Lloyds Bank To Axe Another 15,000 Jobs
8:06am 30th June 2011
(Updated 4:05pm 30th June 2011)
Lloyds has announced plans to cut another 15,000 jobs as part of a review aimed at saving £1.5bn a year.
As exclusively revealed by Sky City editor Mark Kleinman, the jobs will go over the next three years.
The latest announcement means a total of 43,000 jobs will have gone at the 41% state-owned bank since its merger with HBOS in January 2009.
The savings will come from fewer management posts, centralising some functions and withdrawing from more than 15 of its overseas units, the bank said in a statement.
The majority of job losses are expected in the UK, with 90% of the banking group's operations based here.
The bank will also look to attract more wealthy customers in Britain by expanding its wealth business.

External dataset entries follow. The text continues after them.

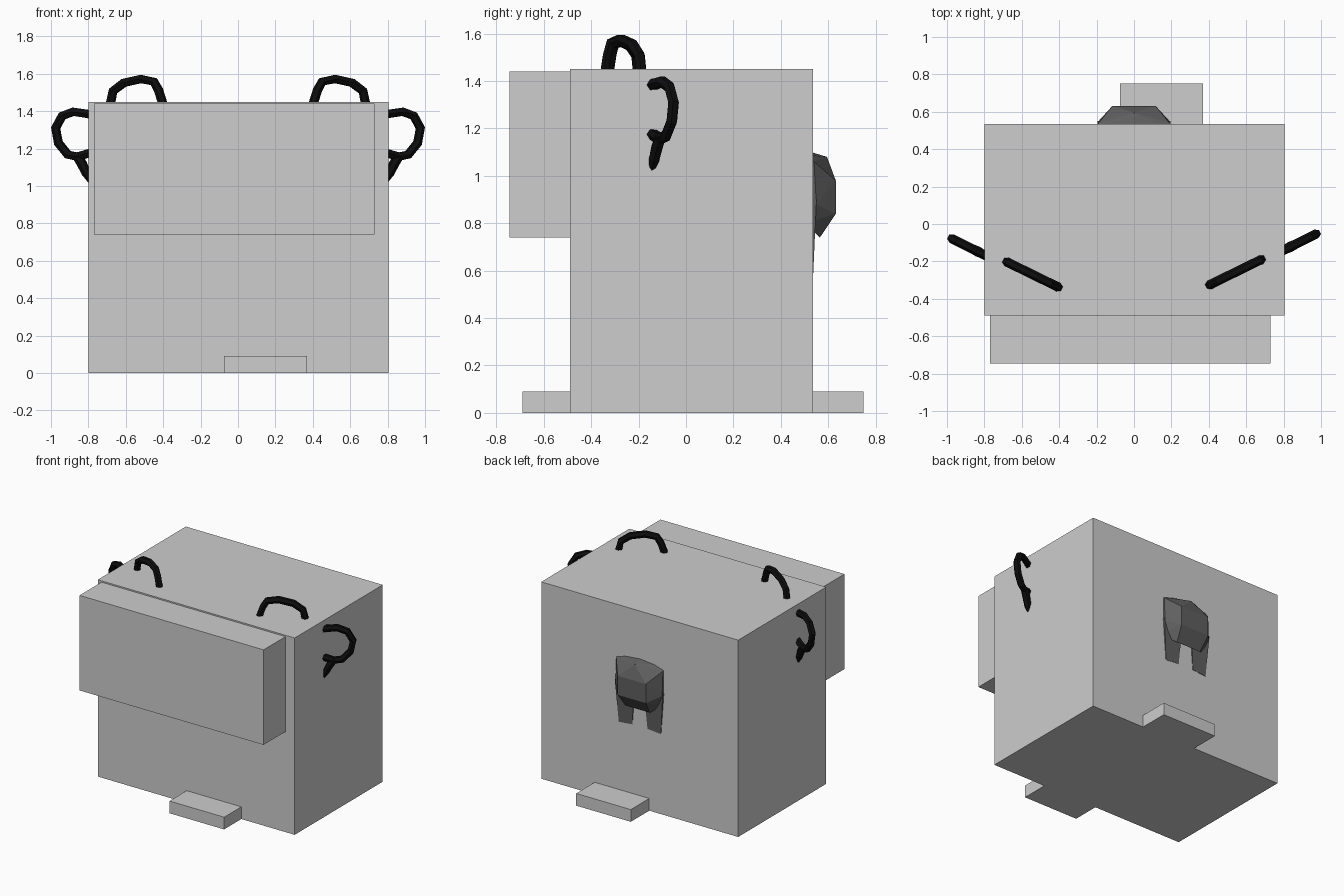
import bpy, bmesh

cube = bpy.data.objects.get("Cube")
if cube:
    bpy.data.objects.remove(cube, do_unlink=True)


def material(name, value):
    m = bpy.data.materials.new(name)
    m.use_nodes = True
    col = (value, value, value, 1.0)
    m.diffuse_color = col
    m.node_tree.nodes["Principled BSDF"].inputs["Base Color"].default_value = col
    return m


light_grey = material("light grey", 0.61)
dark_grey = material("dark grey", 0.115)
black = material("black", 0.004)


def add_object(name, data, mat):
    data.materials.append(mat)
    ob = bpy.data.objects.new(name, data)
    bpy.context.collection.objects.link(ob)
    return ob


def box(name, lo, hi, mat):
    bm = bmesh.new()
    bmesh.ops.create_cube(bm, size=1)
    for v in bm.verts:
        v.co = [lo[i] if v.co[i] < 0 else hi[i] for i in range(3)]
    me = bpy.data.meshes.new(name)
    bm.to_mesh(me)
    bm.free()
    return add_object(name, me, mat)


def hull(name, points, mat):
    bm = bmesh.new()
    for p in points:
        bm.verts.new(p)
    bmesh.ops.convex_hull(bm, input=bm.verts)
    bmesh.ops.dissolve_limit(bm, angle_limit=0.02, verts=bm.verts, edges=bm.edges)
    bmesh.ops.recalc_face_normals(bm, faces=bm.faces)
    me = bpy.data.meshes.new(name)
    bm.to_mesh(me)
    bm.free()
    return add_object(name, me, mat)


def tube(name, points, radii=None):
    """Faceted tube along a list of points."""
    cu = bpy.data.curves.new(name, "CURVE")
    cu.dimensions = "3D"
    cu.bevel_depth = 0.025
    cu.bevel_resolution = 1
    cu.use_fill_caps = True
    sp = cu.splines.new("POLY")
    sp.use_smooth = False
    sp.points.add(len(points) - 1)
    for i, p in enumerate(points):
        sp.points[i].co = (*p, 1)
        sp.points[i].radius = radii[i] if radii else 1
    return add_object(name, cu, black)


# Main blocks
box("body", (-0.80, -0.49, 0), (0.805, 0.535, 1.45), light_grey)
box("front_block", (-0.77, -0.745, 0.74), (0.73, -0.49, 1.44), light_grey)
box("base_slab", (-0.075, -0.69, 0), (0.37, 0.75, 0.09), light_grey)

# Faceted lump on the back
half = [(0.19, 0.50, 1.09), (0.19, 0.54, 1.06), (0.115, 0.632, 0.98),
        (0.115, 0.632, 0.84), (0.10, 0.565, 0.74), (0.19, 0.50, 0.80),
        (0.19, 0.55, 0.88)]
points = [(s * x, y, z) for x, y, z in half for s in (-1, 1)]
hull("back_lump", points + [(0, 0.595, 1.08), (0, 0.53, 1.10)], dark_grey)

# Tapering flaps below the lump
for side, s in (("left", 1), ("right", -1)):
    outline = [(0.04, 0.88), (0.195, 0.90), (0.172, 0.59), (0.062, 0.60)]
    hull(side + "_flap",
         [(s * x, y, z) for x, z in outline
          for y in (0.52, 0.537 + max(0, z - 0.6) * 0.045)], dark_grey)

# Curled loops, mirrored with a slight shift
top_path = [(0.685, 1.38), (0.68, 1.45), (0.668, 1.508), (0.61, 1.552), (0.52, 1.572),
            (0.45, 1.558), (0.425, 1.513), (0.405, 1.45), (0.40, 1.38)]
side_path = [(0.74, 1.37), (0.80, 1.385), (0.88, 1.397), (0.94, 1.375), (0.975, 1.31),
             (0.96, 1.23), (0.91, 1.168), (0.86, 1.157), (0.78, 1.18)]
tail_path = [(0.865, 1.165), (0.835, 1.12), (0.812, 1.07), (0.79, 1.02)]
for side, s, dy in (("left", 1, 0.0), ("right", -1, -0.025)):
    tube(side + "_top_loop",
         [(s * x, -0.325 + (x - 0.405) * 0.49 + dy * 0.5, z) for x, z in top_path])
    tube(side + "_side_loop",
         [(s * x, -0.135 + (x - 0.81) * 0.50 + dy, z) for x, z in side_path])
    tube(side + "_loop_tail",
         [(s * x, -0.135 + (x - 0.81) * 0.50 + dy, z) for x, z in tail_path],
         [1.0, 1.1, 1.0, 0.4])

Lloyds Banking Group has 3,000 branches, 22 million current accounts and 27% of gross mortgage lending.
It has 30 million customers and is the nation's biggest mortgage lender.

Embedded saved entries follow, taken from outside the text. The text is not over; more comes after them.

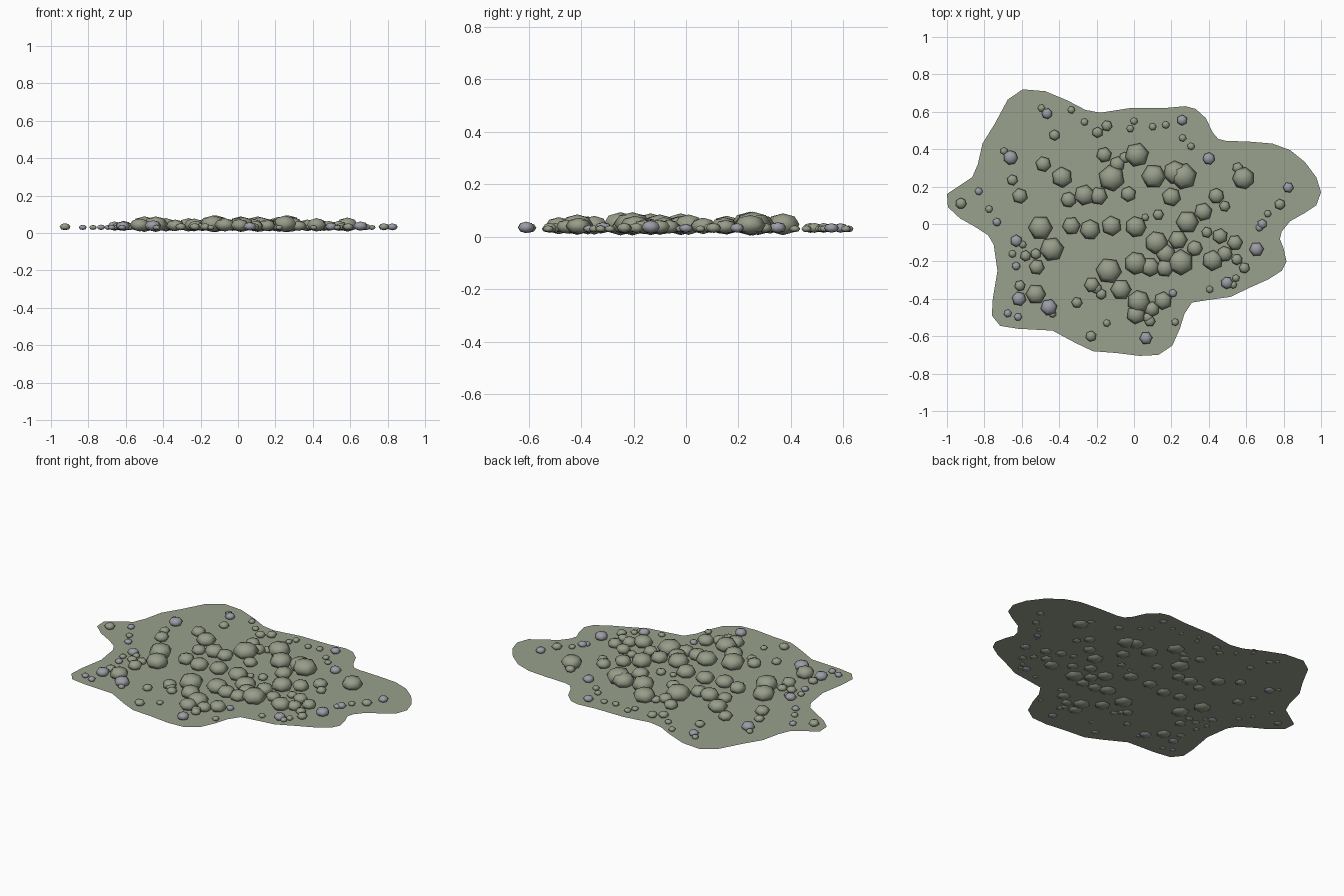
import bpy, bmesh, math, random
from mathutils import Matrix

random.seed(4)


def material(name, rgb):
    m = bpy.data.materials.new(name)
    m.diffuse_color = (*rgb, 1)
    return m


moss = material("moss_green", (0.32, 0.355, 0.265))
stone = material("stone_green", (0.31, 0.335, 0.25))
slate = material("slate_grey", (0.33, 0.33, 0.38))

SHEET_Z = 0.022


def finish(name, bm, mat):
    mesh = bpy.data.meshes.new(name)
    bm.to_mesh(mesh)
    bm.free()
    mesh.materials.append(mat)
    obj = bpy.data.objects.new(name, mesh)
    bpy.context.collection.objects.link(obj)
    return obj


def rocks(name, spots, mat, radius=None):
    """Squashed six- or seven-sided boulders half sunk into the ground sheet."""
    bm = bmesh.new()
    for spot in spots:
        x, y = spot[:2]
        r = radius or spot[2]
        place = (Matrix.Translation((x, y, SHEET_Z + 0.4 * r))
                 @ Matrix.Rotation(random.uniform(0, math.pi), 4, 'Z')
                 @ Matrix.Diagonal((r * 1.03, r * 1.03, r * 0.65, 1)))
        bmesh.ops.create_uvsphere(bm, u_segments=random.choice((6, 6, 7)),
                                  v_segments=4, radius=1, matrix=place)
    for f in bm.faces:
        f.smooth = True
    return finish(name, bm, mat)


# Ground sheet with a wavy outline
outline = [
    (-1, .16), (-.865, .25), (-.835, .32), (-.81, .43), (-.745, .535),
    (-.675, .665), (-.595, .72), (-.475, .71), (-.355, .66), (-.26, .61),
    (-.18, .595), (-.02, .62), (.165, .62), (.275, .63), (.33, .615),
    (.385, .565), (.42, .49), (.45, .455), (.49, .445), (.62, .44), (.74, .43),
    (.835, .395), (.915, .33), (.975, .25), (1, .17), (.975, .1), (.915, .06),
    (.835, .015), (.79, -.04), (.78, -.08), (.8, -.13), (.815, -.2),
    (.79, -.25), (.72, -.295), (.62, -.34), (.515, -.39), (.405, -.405),
    (.31, -.42), (.27, -.48), (.245, -.56), (.205, -.65), (.13, -.7),
    (.03, -.705), (-.09, -.69), (-.22, -.68), (-.315, -.635), (-.435, -.57),
    (-.62, -.56), (-.715, -.545), (-.76, -.49), (-.755, -.4), (-.73, -.25),
    (-.75, -.11), (-.78, -.06), (-.85, -.015), (-.93, .03), (-.995, .09),
]
bm = bmesh.new()
face = bm.faces.new([bm.verts.new((x, y, SHEET_Z)) for x, y in outline])
face.normal_update()
if face.normal.z < 0:
    face.normal_flip()
bmesh.ops.triangulate(bm, faces=[face])
finish("ground_sheet", bm, moss)

# Big boulders in the middle
rocks("large_rocks", [
    (.015, .37, .064), (-.12, .245, .07), (.105, .255, .064), (.22, .275, .062),
    (.265, .255, .07), (.585, .245, .058), (-.385, .25, .055),
    (-.5, -.02, .064), (-.44, -.135, .064), (-.525, -.375, .053),
    (-.135, -.25, .068), (-.07, -.35, .055), (.025, -.415, .06),
    (.155, -.41, .048), (.01, -.21, .06), (.25, -.205, .068),
    (.285, .01, .06), (.37, .065, .048), (.12, -.1, .06), (.235, -.085, .05),
    (.01, -.015, .055), (-.12, -.01, .053), (-.235, -.03, .053),
    (-.335, -.01, .048), (-.265, .155, .055), (-.19, .15, .048),
    (.42, -.195, .055), (.2, .145, .05), (.01, -.485, .05),
    (.17, -.16, .05), (.165, -.235, .048), (.085, -.23, .05),
], stone)

# Middle-sized rocks
rocks("medium_rocks", [
    (.54, -.1), (.325, -.13), (.095, -.455), (-.225, -.325), (-.61, .15),
    (-.03, .16), (-.16, .37), (.44, .15), (-.35, .13), (-.09, .32),
    (-.52, -.23), (.46, -.065), (.485, -.16), (-.485, .32),
], stone, 0.041)

rocks("small_rocks", [
    (-.65, .235), (-.425, .475), (-.195, .49), (-.145, .525), (-.05, .355),
    (-.525, -.16), (-.58, -.17), (-.61, -.33), (-.305, -.42), (-.23, -.6),
    (-.175, -.375), (-.2, -.345), (.13, .05), (.55, -.19), (.59, -.235),
    (.39, -.045), (.485, .095), (.78, .105), (.555, .3), (-.925, .11),
    (.085, -.52), (.075, -.5),
], stone, 0.029)

# Scattered pebbles near the rim
rocks("pebbles", [
    (.53, -.325), (.545, -.29), (.405, -.35), (.715, .055), (.26, .46),
    (.305, .415), (.17, .53), (.1, .52), (-.02, .51), (0, .55), (-.265, .545),
    (-.335, .61), (-.495, .62), (-.695, .39), (-.775, .08), (-.65, -.16),
    (-.595, -.11), (-.145, -.53), (.22, -.525), (-.435, -.48), (.06, .035),
], stone, 0.02)

# Grey stones
rocks("grey_stones", [
    (-.66, .355, .038), (-.465, .59, .028), (.257, .555, .028),
    (.4, .35, .032), (.825, .195, .028), (.685, 0, .026), (.67, -.02, .02),
    (.655, -.135, .038), (.497, -.315, .032), (.064, -.61, .034),
    (-.455, -.445, .044), (-.615, -.4, .038), (-.63, -.09, .032),
    (-.63, -.225, .022), (-.733, .01, .022), (-.83, .175, .021),
    (-.675, -.478, .021), (-.62, -.497, .021), (.208, -.37, .022),
], slate)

The strategic review was launched by the bank's new chief executive, Antonio Horta-Osorio, who left Santander UK to run Lloyds on March 1.
He said the bank will become a "simpler, more agile and responsive organisation".

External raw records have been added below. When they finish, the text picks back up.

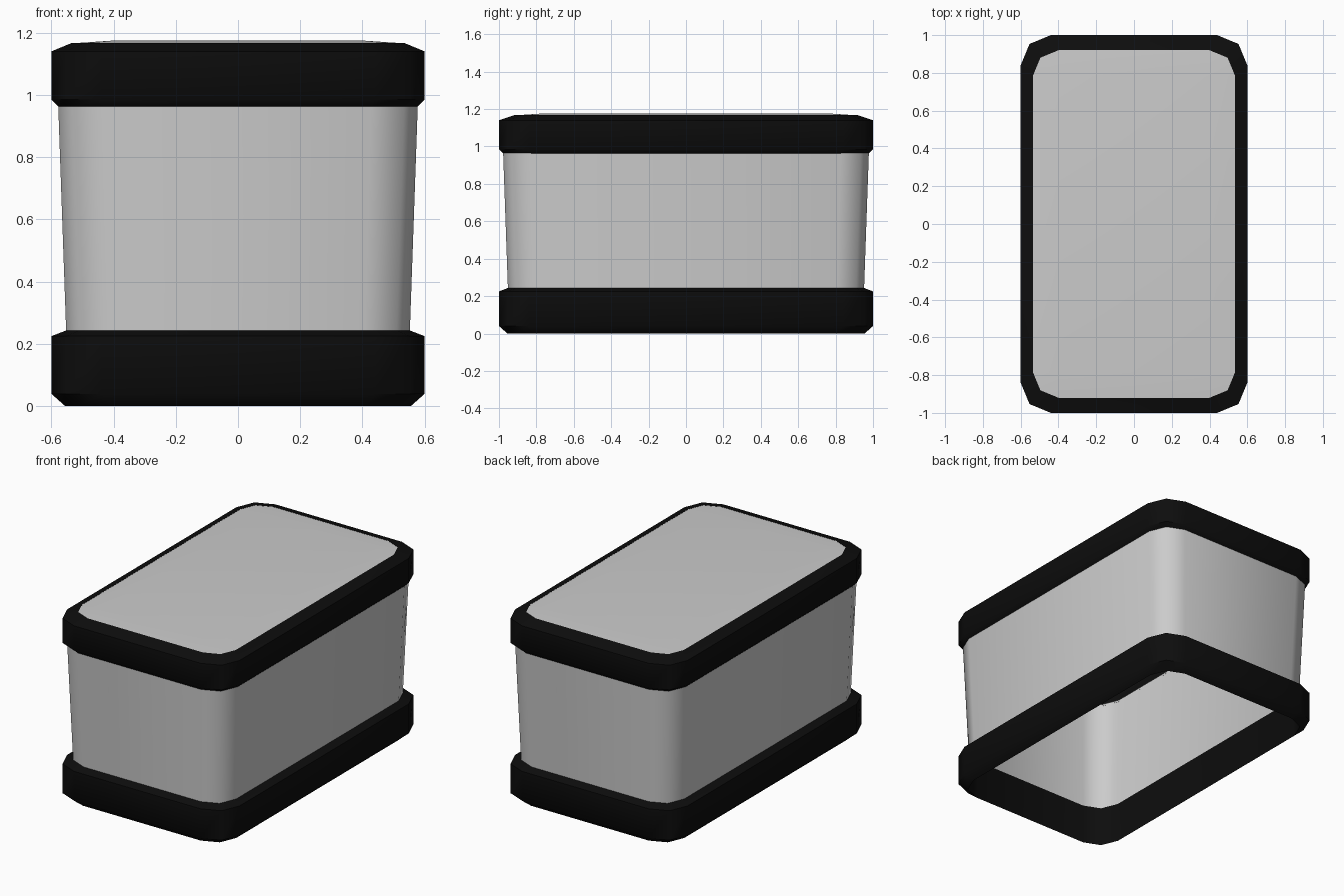
import bpy, bmesh, math

if "Cube" in bpy.data.objects:
    bpy.data.objects.remove(bpy.data.objects["Cube"])

black = bpy.data.materials.new("black_trim")
black.diffuse_color = (0.004, 0.004, 0.004, 1)
black.use_nodes = True
black.node_tree.nodes["Principled BSDF"].inputs["Base Color"].default_value = black.diffuse_color


def outline(hx, hy, r, z, seg=2):
    """Rounded rectangle with seg segments per corner."""
    pts = []
    for i, (sx, sy) in enumerate([(1, 1), (-1, 1), (-1, -1), (1, -1)]):
        for k in range(seg + 1):
            a = math.radians(90 * (i + k / seg))
            pts.append((sx * (hx - r) + r * math.cos(a),
                        sy * (hy - r) + r * math.sin(a), z))
    return pts


def loft(name, loops, mat=None, closed=False, angle=50):
    """Skin a stack of outlines; closed joins the last to the first."""
    bm = bmesh.new()
    rings = [[bm.verts.new(p) for p in loop] for loop in loops]
    pairs = list(zip(rings, rings[1:]))
    if closed:
        pairs.append((rings[-1], rings[0]))
    n = len(rings[0])
    for a, b in pairs:
        for i in range(n):
            j = (i + 1) % n
            bm.faces.new((a[i], a[j], b[j], b[i]))
    return finish(name, bm, mat, angle)


def finish(name, bm, mat=None, angle=50):
    bmesh.ops.recalc_face_normals(bm, faces=bm.faces)
    me = bpy.data.meshes.new(name)
    bm.to_mesh(me)
    bm.free()
    ob = bpy.data.objects.new(name, me)
    bpy.context.collection.objects.link(ob)
    if mat:
        me.materials.append(mat)
    bpy.ops.object.select_all(action='DESELECT')
    ob.select_set(True)
    bpy.context.view_layer.objects.active = ob
    bpy.ops.object.shade_smooth_by_angle(angle=math.radians(angle))
    return ob


# bottom band: open in the middle, chamfered outside
loft("bottom_band", [
    outline(0.555, 0.955, 0.145, 0.0),
    outline(0.60, 1.00, 0.16, 0.04),
    outline(0.60, 1.00, 0.16, 0.225),
    outline(0.548, 0.948, 0.145, 0.245)], black, closed=True)

# tapered side walls
loft("side_walls", [
    outline(0.552, 0.952, 0.145, 0.235),
    outline(0.578, 0.978, 0.15, 0.975)])

# top band
loft("top_band", [
    outline(0.576, 0.976, 0.15, 0.962),
    outline(0.60, 1.00, 0.16, 0.985),
    outline(0.60, 1.00, 0.16, 1.14),
    outline(0.535, 0.92, 0.135, 1.167)], black)

# slightly raised lid: flat centre with a sloping rounded border
bm = bmesh.new()
rim = [bm.verts.new(p) for p in outline(0.535, 0.92, 0.135, 1.166)]
centre = [bm.verts.new((sx * 0.4, sy * 0.785, 1.175))
          for sx, sy in [(1, 1), (-1, 1), (-1, -1), (1, -1)]]
bm.faces.new(centre)
for i in range(4):
    j, k = (i + 1) % 4, i * 3
    bm.faces.new((centre[i], rim[k], rim[k + 1], rim[k + 2]))
    bm.faces.new((centre[i], rim[k + 2], rim[j * 3], centre[j]))
finish("lid", bm)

But he added: "We have to do this. This bank has lost money, it's losing money this year on an after-tax basis.
"We have to get this bank back on to its feet to support the UK economy and we have to pay taxpayers' money back."
Around 28,000 jobs have already been lost since the group was formed when Lloyds TSB and HBOS merged early in 2009, so the new cuts will be a further blow to staff.
Earlier this month, Lloyds began the sale of 632 of its branches and a large part of its mortgage operations after being ordered to offload them by the European Commission.
The Unite union said the results of the review would cause "deep distress and anxiety" across the company.
"Astonishingly one in eight roles will be lost over the next three years," national officer David Fleming said.
"This review is merely another box-ticking exercise to give this bank, which has already, since its creation two years ago cut over 27,000 staff, an excuse to sack more employees.
"The conclusion of this review to make 15,000 staff cuts is yet another extreme example of the financial services industry cutting vital staff in a desperate attempt to create a mirage of acceptability following the financial crisis.
"But this total failure to take significant action to make appropriate changes to rebuild the public confidence in the sector is deplorable."